The study, published in the institute’s periodical Cathedra, sheds light on the British defense system’s role in sinking the Italian submarine Scire, which was the terror of British ships during World War II. The study was conducted by marine archaeologist Ehud Galili and Italian researcher Fabio Roberti, Richard Walding, Shahaf Galili and Baruch Rosen.
The cables, which few divers and fishermen knew of, were covered by several layers of rubber, jute, lead and steel. Peeling off the layers, at the request of an Australian marine defense expert, provided proof that the cables had been used by the British to protect the harbor. Under the layers the researchers found a strip of cloth inscribed Siemens London, 1940. Siemens, a German company, had a branch in London from before the war that produced defense equipment for the British army during the war.
The submarine’s sinking site, some 10 kilometers off the Haifa coast and 33 meters underwater, was known as a diving site since the ‘60s, long before it became an Italian commemoration site. At the beginning of the ‘80s Galili found an opening in the submarine body, entered it and found the remnants of the crew’s bones inside.
“It shocked me because as Israelis we know what it’s like to return fallen soldiers’ bodies home,” he says.

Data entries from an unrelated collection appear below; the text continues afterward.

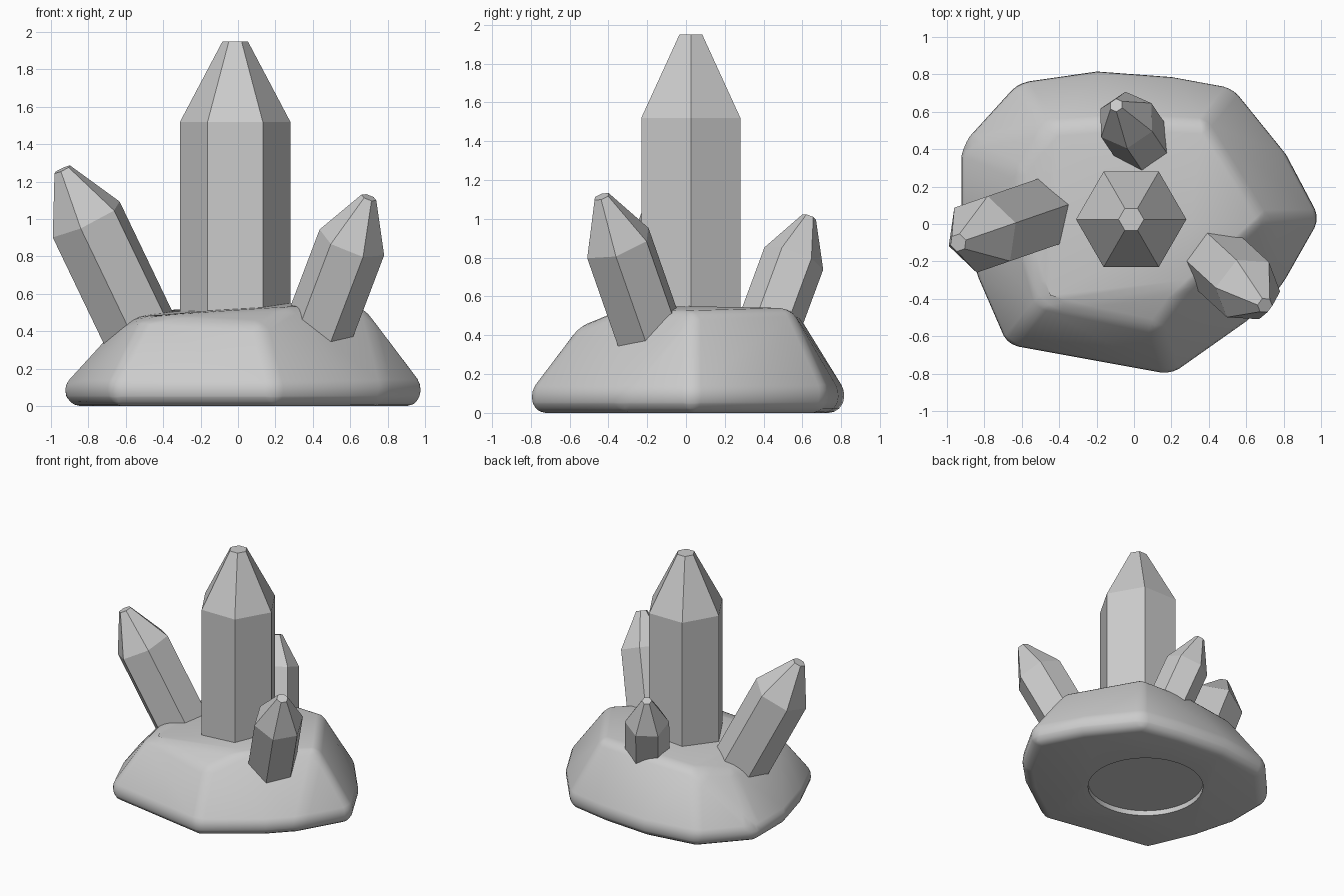
import bpy, bmesh, math
from mathutils import Vector

cube = bpy.data.objects.get("Cube")
if cube:
    bpy.data.objects.remove(cube)

grey = bpy.data.materials.new("stone_grey")
grey.use_nodes = True
grey.diffuse_color = (0.6, 0.6, 0.6, 1)
grey.node_tree.nodes["Principled BSDF"].inputs["Base Color"].default_value = (0.6, 0.6, 0.6, 1)


def make_object(name, bm):
    bmesh.ops.recalc_face_normals(bm, faces=bm.faces)
    mesh = bpy.data.meshes.new(name)
    bm.to_mesh(mesh)
    bm.free()
    mesh.materials.append(grey)
    obj = bpy.data.objects.new(name, mesh)
    bpy.context.collection.objects.link(obj)
    return obj


def crystal(name, tip, lean, radius, point, length, spin):
    """Six-sided shaft with a tapered, blunt point; spin turns a corner from the lean."""
    axis = Vector(lean).normalized()
    u = Vector((axis.x, axis.y, 0))
    u = u.normalized() if u.length > 0.001 else Vector((1, 0, 0))
    v = axis.cross(u).normalized()
    u = v.cross(axis)
    bm = bmesh.new()
    rings = []
    for down, r in ((length, radius), (point, radius), (0, radius * 0.23)):
        centre = Vector(tip) - axis * down
        ring = []
        for i in range(6):
            a = math.radians(spin) + i * math.tau / 6
            ring.append(bm.verts.new(centre + r * (u * math.cos(a) + v * math.sin(a))))
        rings.append(ring)
    for low, high in zip(rings, rings[1:]):
        for i in range(6):
            j = (i + 1) % 6
            bm.faces.new((low[i], low[j], high[j], high[i]))
    bm.faces.new(rings[0])
    bm.faces.new(rings[-1])
    return make_object(name, bm)


# Rock base: hull of a low rim and an uneven crown, with rounded edges
rim = [(1.0, 0.03), (0.82, 0.37), (0.53, 0.73), (0.2, 0.79), (-0.2, 0.82), (-0.62, 0.76),
       (-0.93, 0.42), (-0.93, 0.05), (-0.84, -0.28), (-0.68, -0.65), (0.2, -0.81),
       (0.61, -0.52), (0.79, -0.34)]
crown = [(0.69, 0.03, 0.525), (0.37, 0.54, 0.54), (-0.05, 0.56, 0.535), (-0.45, 0.53, 0.51),
         (-0.62, 0.28, 0.45), (-0.62, 0.0, 0.45), (-0.5, -0.43, 0.48), (0.12, -0.56, 0.44),
         (0.28, -0.34, 0.53), (0.3, 0.0, 0.55)]
bm = bmesh.new()
for z, s in ((0, 0.96), (0.1, 1.01)):
    for x, y in rim:
        bm.verts.new((x * s, y * s, z))
for p in crown:
    bm.verts.new(p)
bmesh.ops.convex_hull(bm, input=bm.verts)
bmesh.ops.dissolve_limit(bm, angle_limit=math.radians(4), verts=bm.verts, edges=bm.edges)
rock = make_object("rock_base", bm)
bevel = rock.modifiers.new("rounding", 'BEVEL')
bevel.width = 0.05
bevel.segments = 3
bevel.limit_method = 'ANGLE'
bevel.angle_limit = math.radians(12)

# Round recess under the base
bm = bmesh.new()
bmesh.ops.create_cone(bm, cap_ends=True, segments=64, radius1=0.42, radius2=0.42, depth=0.08)
cutter = make_object("recess_cutter", bm)
cutter.location = (-0.06, 0.06, 0)
cutter.hide_render = True
cut = rock.modifiers.new("recess", 'BOOLEAN')
cut.operation = 'DIFFERENCE'
cut.object = cutter
bpy.context.view_layer.objects.active = rock
rock.select_set(True)
for modifier in ("rounding", "recess"):
    bpy.ops.object.modifier_apply(modifier=modifier)
bpy.data.objects.remove(cutter)
bpy.ops.object.shade_smooth_by_angle(angle=math.radians(35))

# Crystals: one upright, three leaning outward
crystal("centre_crystal", (-0.015, 0.025, 1.95), (0, 0, 1), 0.295, 0.43, 1.65, 0)
crystal("right_crystal", (-0.94, -0.1, 1.265), (-0.48, -0.166, 1), 0.212, 0.3, 1.1, 0)
crystal("left_crystal", (0.70, -0.435, 1.115), (0.38, -0.35, 1), 0.186, 0.27, 0.95, 36)
crystal("back_crystal", (-0.095, 0.635, 1.01), (-0.25, 0.37, 1), 0.162, 0.235, 0.8, 30)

Galili told the Italian military consul of his finding, but the latter displayed no interest in the matter. Only in 1985, after the bones’ discovery was reported in Italy and raised a storm, did an Italian navy ship sail to the region and its diving crew collected the remnants from the sub. Since then the Italians hold an annual memorial ceremony for the submarine’s fallen soldiers. However, until recently it was not known how the British had sunk the submarine.
Scire was launched in 1938 and won acclaim for three daring assaults on Alexandria Port in 1940 and 1941. The sub’s combatants, riding manned torpedoes nicknamed Majale (Italian for “pig”), attached explosives to six British ships and tankers and sank them. They received decorations from Benito Mussolini for this. Some of the Italian combatants turned themselves in before bombing the British ships and told them about the explosives, thus enabling them to evacuate the ships and save their lives. The damage they caused was so heavy that for a while Britain lost its naval superiority in the Mediterranean Sea, enabling the Axis powers to transfer equipment and fighters to the German and Italian forces in Africa.

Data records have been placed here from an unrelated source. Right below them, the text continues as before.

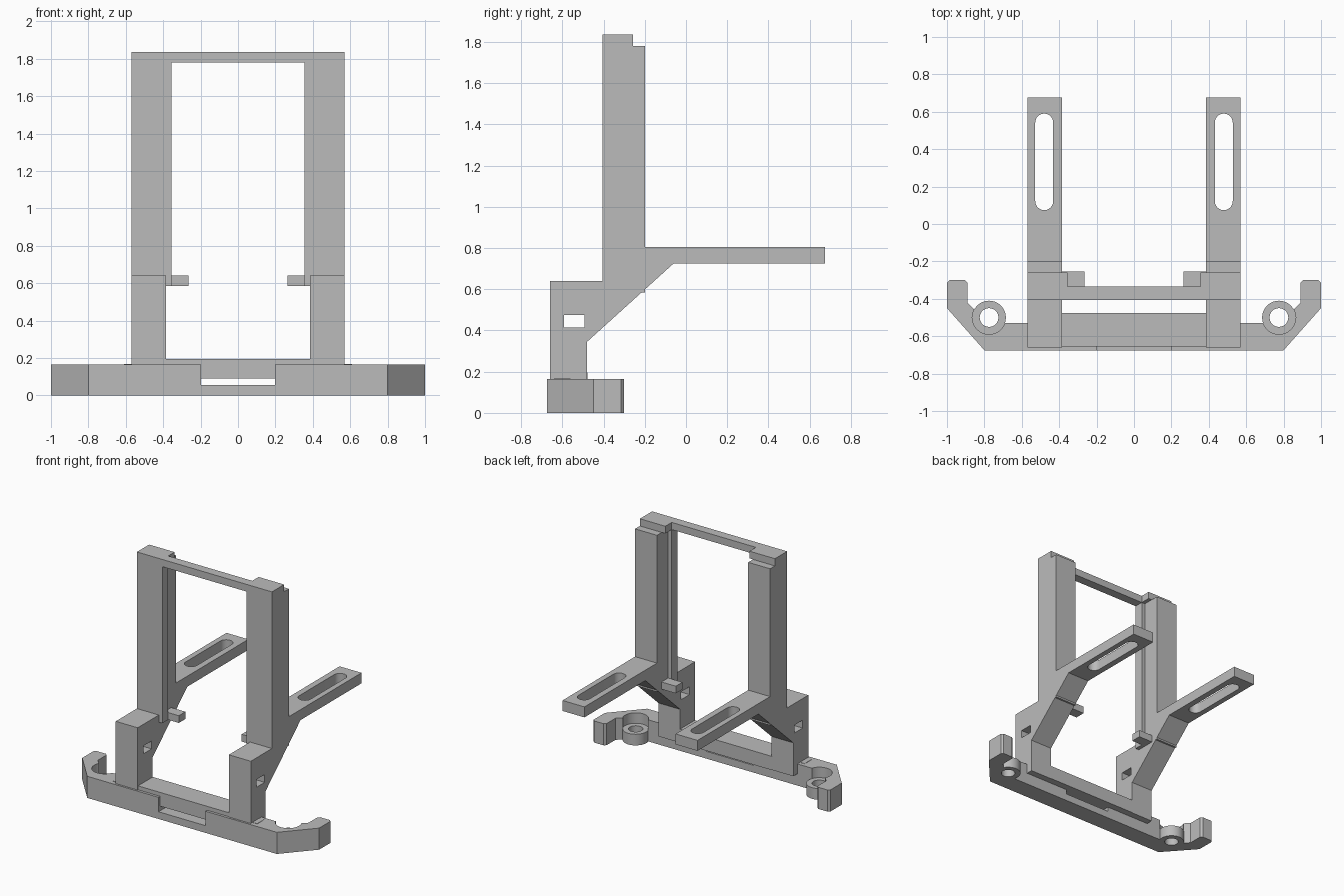
import bpy, bmesh, math
from mathutils import Vector

if "Cube" in bpy.data.objects:
    bpy.data.objects.remove(bpy.data.objects["Cube"], do_unlink=True)

grey = bpy.data.materials.new("plain_grey")
grey.use_nodes = True
grey.diffuse_color = (0.5, 0.5, 0.5, 1)
grey.node_tree.nodes["Principled BSDF"].inputs["Base Color"].default_value = (0.5, 0.5, 0.5, 1)


def prism(name, points, low, high, axis="z"):
    """Extrude a closed outline along z (x, y points) or along x (y, z points)."""
    def place(p, h):
        return Vector((p[0], p[1], h)) if axis == "z" else Vector((h, p[0], p[1]))
    bm = bmesh.new()
    face = bm.faces.new([bm.verts.new(place(p, low)) for p in points])
    extruded = bmesh.ops.extrude_face_region(bm, geom=[face])["geom"]
    moved = [g for g in extruded if isinstance(g, bmesh.types.BMVert)]
    bmesh.ops.translate(bm, verts=moved, vec=place((0, 0), high - low))
    bmesh.ops.recalc_face_normals(bm, faces=bm.faces)
    mesh = bpy.data.meshes.new(name)
    bm.to_mesh(mesh)
    bm.free()
    mesh.materials.append(grey)
    obj = bpy.data.objects.new(name, mesh)
    bpy.context.collection.objects.link(obj)
    return obj


def box(name, x, y, z):
    corners = [(x[0], y[0]), (x[1], y[0]), (x[1], y[1]), (x[0], y[1])]
    return prism(name, corners, z[0], z[1])


def oval(cx, y0, y1, r, n=16):
    """Circle outline when y0 equals y1, otherwise a round-ended slot."""
    pts = []
    for cy, start in ((y1, 0), (y0, math.pi)):
        last = n if y0 == y1 else n + 1
        for i in range(last):
            a = start + math.pi * i / n
            pts.append((cx + r * math.cos(a), cy + r * math.sin(a)))
    return pts


def combine(obj, other, operation):
    mod = obj.modifiers.new(operation, "BOOLEAN")
    mod.operation, mod.solver, mod.object = operation, "EXACT", other
    bpy.context.view_layer.objects.active = obj
    bpy.ops.object.modifier_apply(modifier=mod.name)
    bpy.data.objects.remove(other, do_unlink=True)


def smooth(obj):
    bpy.ops.object.select_all(action="DESELECT")
    obj.select_set(True)
    bpy.context.view_layer.objects.active = obj
    bpy.ops.object.shade_smooth_by_angle(angle=math.radians(30))


# Base bar with hooked ends
half = [(0.8, -0.675), (1, -0.45), (1, -0.315), (0.985, -0.3), (0.905, -0.3), (0.89, -0.315),
        (0.89, -0.42), (0.86, -0.45), (0.78, -0.53)]
base = prism("base_bar", half + [(-x, y) for x, y in reversed(half)], 0, 0.165)
combine(base, box("notch_cutter", (-0.198, 0.198), (-0.8, -0.4), (0.055, 0.3)), "DIFFERENCE")

# Sill between the uprights
box("sill", (-0.39, 0.39), (-0.655, -0.477), (0.09, 0.195))

# Top crossbar
box("top_crossbar", (-0.36, 0.36), (-0.405, -0.335), (1.78, 1.835))

bracket = [(-0.66, 0.09), (-0.66, 0.64), (-0.405, 0.64), (-0.405, 0.805), (0.675, 0.805),
           (0.675, 0.725), (-0.06, 0.725), (-0.48, 0.345), (-0.48, 0.09)]
column = [(0.355, -0.405), (0.57, -0.405), (0.57, -0.2), (0.385, -0.2), (0.385, -0.335), (0.355, -0.335)]

for side, s in (("left", 1), ("right", -1)):
    # Screw eye sunk in the base end
    c = 0.775 * s
    combine(base, prism("eye_cutter", oval(c, -0.5, -0.5, 0.09), -0.1, 0.3), "DIFFERENCE")
    eye = prism(side + "_screw_eye", oval(c, -0.5, -0.5, 0.09), 0, 0.085)
    combine(eye, prism("hole_cutter", oval(c, -0.5, -0.5, 0.05), -0.1, 0.3), "DIFFERENCE")
    smooth(eye)

    # Upright: leg with rear arm, grooved column, cap and panel stop
    upright = prism(side + "_upright", bracket, 0.385 * s, 0.57 * s, "x")
    combine(upright, prism("column", [(x * s, y) for x, y in column], 0.585, 1.78), "UNION")
    combine(upright, box("cap", (0.355 * s, 0.57 * s), (-0.405, -0.258), (1.78, 1.835)), "UNION")
    combine(upright, box("stop", (0.265 * s, 0.4 * s), (-0.335, -0.255), (0.585, 0.64)), "UNION")

    # Slot through the arm and window through the leg
    combine(upright, prism("slot_cutter", oval(0.48 * s, 0.122, 0.542, 0.048), 0.6, 0.9), "DIFFERENCE")
    combine(upright, box("window_cutter", (0.3 * s, 0.7 * s), (-0.592, -0.492), (0.415, 0.475)), "DIFFERENCE")
    smooth(upright)

    # Locking peg let into the base
    box(side + "_peg", (0.56 * s, 0.61 * s), (-0.64, -0.56), (0.09, 0.167))

smooth(base)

In August 1942 the Italians planned an attack on Haifa Port, which supplied fuel to the British Army. But by then the British had cracked the Enigma code used by the Italians and were intercepting the Italian and German transmissions.
On July 24 a transmission mentioned a “package” that was to be sent from the naval headquarters in Rome to Rhodes. Other transmissions said the package referred to a combatant team that was supposed to board the submarine. Later the British detected a German Air Force intelligence sortie over the Haifa Port and realized that this was the next attack target.

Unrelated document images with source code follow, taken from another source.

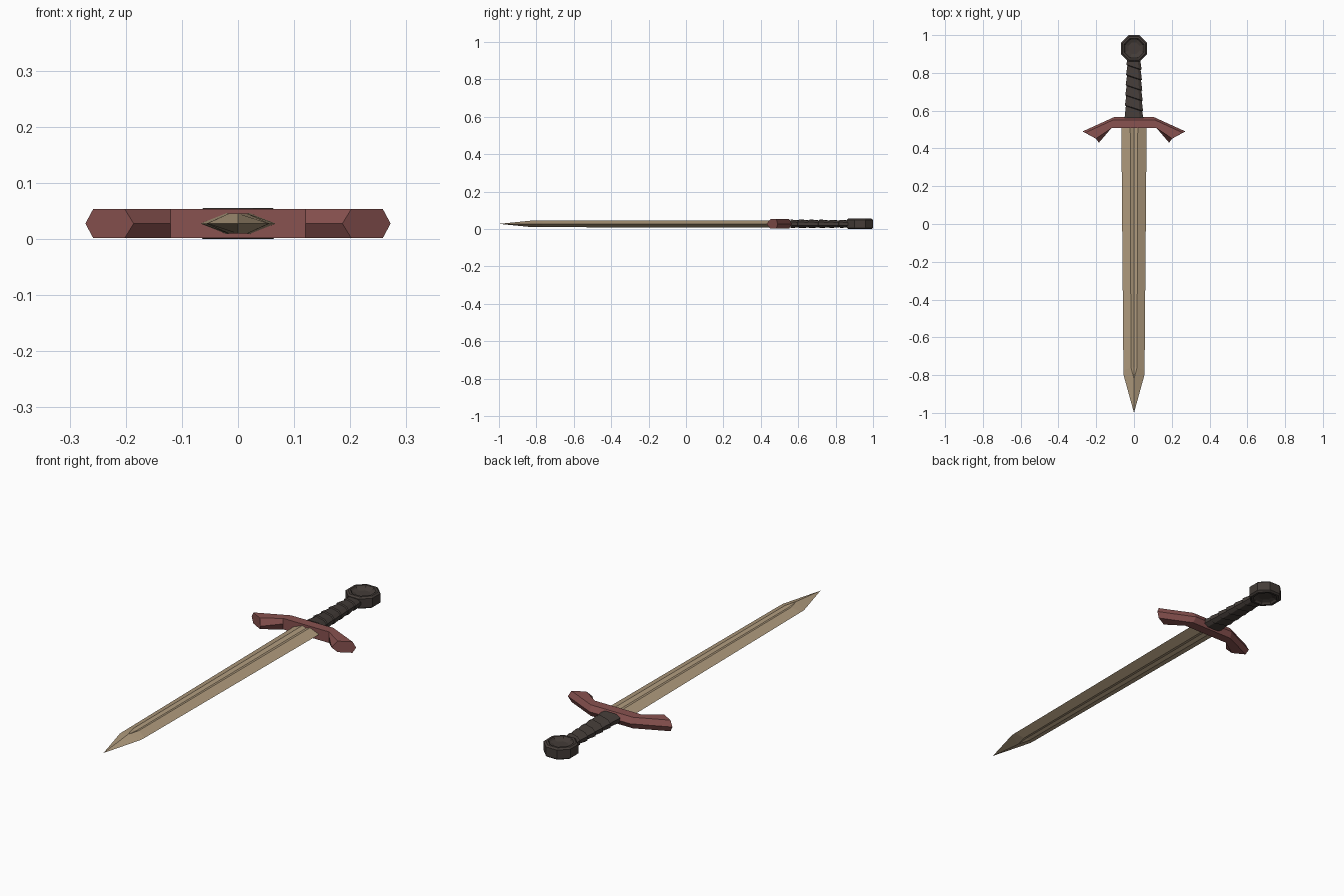
import bpy, bmesh, math

if "Cube" in bpy.data.objects:
    bpy.data.objects.remove(bpy.data.objects["Cube"])

ZC = 0.0278  # mid height of the sword


def material(name, rgb):
    m = bpy.data.materials.new(name)
    m.diffuse_color = (*rgb, 1)
    m.use_nodes = True
    m.node_tree.nodes["Principled BSDF"].inputs["Base Color"].default_value = m.diffuse_color
    return m


STEEL = material("tan_steel", (0.43, 0.325, 0.205))
RED = material("dull_red", (0.25, 0.085, 0.08))
DARK = material("dark_leather", (0.058, 0.046, 0.040))


def loft(name, rings, mat, closed=False):
    """Skin a list of equal rings; z is measured from the mid plane."""
    bm = bmesh.new()
    vs = [[bm.verts.new((x, y, z + ZC)) for x, y, z in r] for r in rings]
    n = len(vs[0])
    pairs = list(zip(vs, vs[1:])) + ([(vs[-1], vs[0])] if closed else [])
    for a, b in pairs:
        for i in range(n):
            j = (i + 1) % n
            bm.faces.new((a[i], a[j], b[j], b[i]))
    if not closed:
        bm.faces.new(vs[0])
        bm.faces.new(vs[-1])
    bmesh.ops.remove_doubles(bm, verts=bm.verts, dist=0.0002)
    bmesh.ops.recalc_face_normals(bm, faces=bm.faces)
    me = bpy.data.meshes.new(name)
    bm.to_mesh(me)
    bm.free()
    me.materials.append(mat)
    ob = bpy.data.objects.new(name, me)
    bpy.context.collection.objects.link(ob)
    return ob


# Blade: diamond section with a V-shaped fuller, ending in a faceted point
def blade_ring(y, w, r, h, c, edge_y=None):
    e = y if edge_y is None else edge_y
    return [(w, e, 0), (r, y, h), (0, y, c), (-r, y, h),
            (-w, e, 0), (-r, y, -h), (0, y, -c), (r, y, -h)]


loft("blade", [blade_ring(0.53, 0.067, 0.020, 0.019, 0.012),
               blade_ring(-0.76, 0.056, 0.016, 0.018, 0.012, -0.775),
               blade_ring(-0.82, 0.055, 0.0, 0.018, 0.018, -0.80),
               blade_ring(-1.0, 0.0, 0.0, 0.0, 0.0)], STEEL)


# Crossguard: bent bar with a chamfered back and flared, bevelled ends
def guard_ring(s, fm, ft, bt, bm_):
    h = 0.026
    pts = [(fm, 0), (ft, h), (bt, h), (bm_, 0), (bt, -h), (ft, -h)]
    return [(s * p[0], p[1], z) for p, z in pts]


END = ((0.186, 0.43), (0.202, 0.452), (0.258, 0.483), (0.272, 0.49))
BEND = ((0.12, 0.507), (0.12, 0.507), (0.11, 0.551), (0.105, 0.566))
loft("crossguard", [guard_ring(-1, *END), guard_ring(-1, *BEND),
                    guard_ring(1, *BEND), guard_ring(1, *END)], RED)

# Grip: slanted overlapping wraps, tapering towards the pommel
rings = []
Y0, Y1, WRAPS = 0.56, 0.885, 6


def grip_ring(y, grow, skew):
    t = (y - Y0) / (Y1 - Y0)
    w, h = 0.047 - 0.012 * t + grow, 0.020 - 0.002 * t + grow
    return [(w * a, y - skew * w * a, h * b) for a, b in
            ((1, 0.45), (0.6, 1), (-0.6, 1), (-1, 0.45),
             (-1, -0.45), (-0.6, -1), (0.6, -1), (1, -0.45))]


step = (Y1 - Y0) / WRAPS
for i in range(WRAPS):
    skew = 0.0 if i == 0 else 0.33
    rings.append(grip_ring(Y0 + i * step, 0.003, skew))
    rings.append(grip_ring(Y0 + (i + 0.93) * step, -0.002, 0.33))
loft("grip", rings, DARK)


# Pommel: eight-sided disc, dished on both faces
def pommel_ring(r, z):
    return [(r * math.cos(a), 0.93 + r * math.sin(a), z)
            for a in (math.pi / 8 + k * math.pi / 4 for k in range(8))]


K = 1 / math.cos(math.pi / 8)
profile = [(0.030, 0.014), (0.046, 0.020), (0.052, 0.0278), (0.062, 0.0278), (0.070, 0.021)]
side = [(r * K, z) for r, z in profile]
full = side + [(r, -z) for r, z in reversed(side)]
loft("pommel", [pommel_ring(r, z) for r, z in full], DARK)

The British put the defense system they had laid out in the port into action. It was a primitive radar version consisting of electric underwater cables laid in long loops, through which a low tension electric current was transmitted. The passage of a large metal object over the cable caused a change in the current, which was picked up by the monitors of the observation stations on the coast. Such systems were deployed in Britain’s own ports and throughout the British Empire.
The researchers found documents indicating that the British did not see Haifa Port as a high priority and left it unprotected before the war. Despite this, a cable system had been prepared for it and stored in Malta ahead of time.
The underwater findings and observation stations on the beach left no doubt that the system had been deployed before Submarine Scire approached Haifa.
The study follows the submarine’s last hours, on August 10, 1942. At 15:09, after the submarine was apparently detected by the cable system, the coast command ordered the artillery squadron stationed at Stella Maris to prepare to fire. A boat dropped bombs in the water and five minutes later the submarine was reported to have been hit. Two artillery shells were fired at it and at 15:54 Scire was seen sinking. All 50 crew members perished.